These are the tasks that are important but not in a rush for completion. This includes doing the things that would reduce the number of Quadrant I tasks; proactive work. Unfortunately, because they are not urgent they often get ignored in favour of Quadrant III tasks, which are urgent.

Quadrant III – Tasks

These are tasks that are not very important, but urgent by virtue of time. These are the distractions that bring you away from what you need to be doing; the busy work that feels important.

Quadrant IV – Tasks

These are neither urgent nor important. They are often used to avoid Quadrant I tasks because those task are stressful and draining.

Most e-mail, text messaging, Twitter and other social media falls into either III or IV. When all else fails, act busy.

More to It

This categorization method is simple and proven. Unfortunately, it doesn’t fully answer the question of “are you working on the right things at the right time?”

To do this you need to consciously divide your time across all of the categories that are important to you. In my recent post (The Three Faces of an Entrepreneur), I talked about three roles for an Entrepreneur:

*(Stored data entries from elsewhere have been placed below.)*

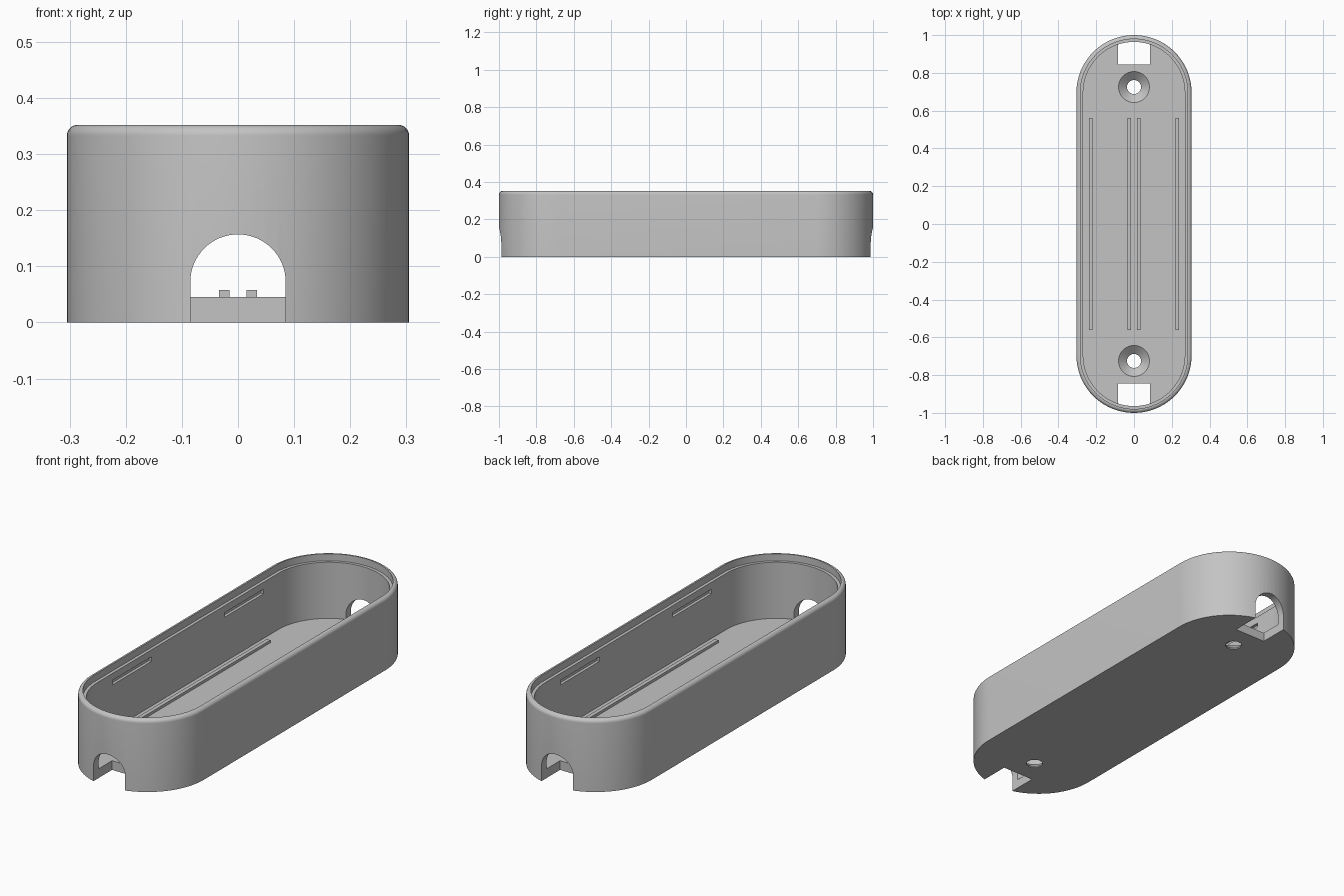
import bpy, bmesh, math

cube = bpy.data.objects.get("Cube")
if cube:
    bpy.data.objects.remove(cube, do_unlink=True)

grey = bpy.data.materials.new("plain_grey")
grey.use_nodes = True
GREY = (0.55, 0.55, 0.55, 1)
grey.diffuse_color = GREY
grey.node_tree.nodes["Principled BSDF"].inputs["Base Color"].default_value = GREY

R, HALF, H, FLOOR = 0.305, 0.695, 0.352, 0.045   # end radius, straight half, height, floor
INNER, LIP, LEDGE, FILLET = 0.269, 0.284, 0.318, 0.019


def make(name, bm):
    bmesh.ops.recalc_face_normals(bm, faces=bm.faces)
    mesh = bpy.data.meshes.new(name)
    bm.to_mesh(mesh)
    bm.free()
    mesh.materials.append(grey)
    obj = bpy.data.objects.new(name, mesh)
    bpy.context.collection.objects.link(obj)
    return obj


def loft(name, rings):
    """Skin a list of equal-length point rings and cap both ends."""
    bm = bmesh.new()
    loops = [[bm.verts.new(p) for p in ring] for ring in rings]
    n = len(loops[0])
    for a, b in zip(loops, loops[1:]):
        for i in range(n):
            j = (i + 1) % n
            bm.faces.new((a[i], a[j], b[j], b[i]))
    bm.faces.new(loops[0])
    bm.faces.new(loops[-1])
    return make(name, bm)


def box(name, x, y, z):
    corners = [(x[0], y[0]), (x[1], y[0]), (x[1], y[1]), (x[0], y[1])]
    return loft(name, [[(a, b, h) for a, b in corners] for h in z])


def stadium(r, z, steps=40):
    pts = []
    for k in (0, 1):
        for i in range(steps + 1):
            a = math.pi * (k + i / steps)
            pts.append((r * math.cos(a), r * math.sin(a) + (HALF, -HALF)[k], z))
    return pts


def circle(r, y, z, n=48):
    return [(r * math.cos(2 * math.pi * i / n), y + r * math.sin(2 * math.pi * i / n), z)
            for i in range(n)]


# Tray shell: outer wall, rounded rim, stepped lip, inner wall, floor
profile = [(R, 0)]
for i in range(9):
    a = math.pi / 2 * i / 8
    profile.append((R - FILLET + FILLET * math.cos(a), H - FILLET + FILLET * math.sin(a)))
profile += [(LIP, H), (LIP, LEDGE), (INNER, LEDGE), (INNER, FLOOR)]
tray = loft("tray_shell", [stadium(r, z) for r, z in profile])

cutters = []
for s in (-1, 1):
    # Arched cable opening through the end wall and floor
    w, spring = 0.085, 0.072
    arch = [(-w, -0.1), (w, -0.1)]
    arch += [(w * math.cos(math.pi * i / 32), spring + w * math.sin(math.pi * i / 32))
             for i in range(33)]
    cutters.append(loft("arch_cutter", [[(x, s * y, z) for x, z in arch] for y in (0.845, 1.2)]))
    # Countersunk screw hole
    y = s * 0.725
    cutters.append(loft("screw_cutter", [circle(0.037, y, -0.05), circle(0.037, y, 0.006),
                                         circle(0.082, y, FLOOR), circle(0.082, y, FLOOR + 0.03)]))
    # Shallow snap slots inside the long walls
    for t in (-1, 1):
        cutters.append(box("slot_cutter", sorted((s * 0.25, s * 0.283)),
                           sorted((t * 0.28, t * 0.58)), (0.262, 0.284)))

bpy.context.view_layer.objects.active = tray
for c in cutters:
    c.hide_render = True
    mod = tray.modifiers.new("cut", "BOOLEAN")
    mod.operation, mod.solver, mod.object = "DIFFERENCE", "EXACT", c
    bpy.ops.object.modifier_apply(modifier=mod.name)
for c in cutters:
    bpy.data.objects.remove(c, do_unlink=True)

bpy.ops.object.select_all(action="DESELECT")
tray.select_set(True)
bpy.ops.object.shade_smooth_by_angle(angle=math.radians(30))

# Floor ribs
for side, s in (("left", 1), ("right", -1)):
    for place, x in (("inner", 0.0245), ("outer", 0.228)):
        box(f"{side}_{place}_rib", sorted((s * (x - 0.0095), s * (x + 0.0095))),
            (-0.56, 0.56), (FLOOR - 0.005, 0.058))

  1. The Entrepreneur or Leader
  2. The Manager
  3. The Doer (or Technician)

You can’t just work on what is important. You need balance across all the roles. The right mixture is up to you and your situation.

You may also wish to cover all aspects of your life (business, personal, health and fitness, etc.).

Once you have your categories AND your quadrants beside all of your tasks you can then properly prioritize them for action based on the relative time alloted to each category. This way you achieve balance.

If you have many tasks in the same quadrant (I and II) you will need to further prioritize them. However, you do want to continue working on Quadrant II tasks, especially those that prevent things from slipping into Quadrant I. This is the proactive work you do and is extremely important for an entrepreneur.

To do this you need to give up Quadrant III and IV tasks for a while. You can’t give up Quadrant I tasks, they are too important; so the only place you can get time is Quadrant III and IV.


If you are spending the day being busy, but not really accomplishing your goals, this is a good starting point for understanding where you are going wrong and getting back on track.

Be brutally honest. Challenge why things are important by asking: “what will happen if I don’t do this? today? in the future?”

You may find you have really been procrastinating and you actually have more time than you thought. If not, at least you will know where to spend it.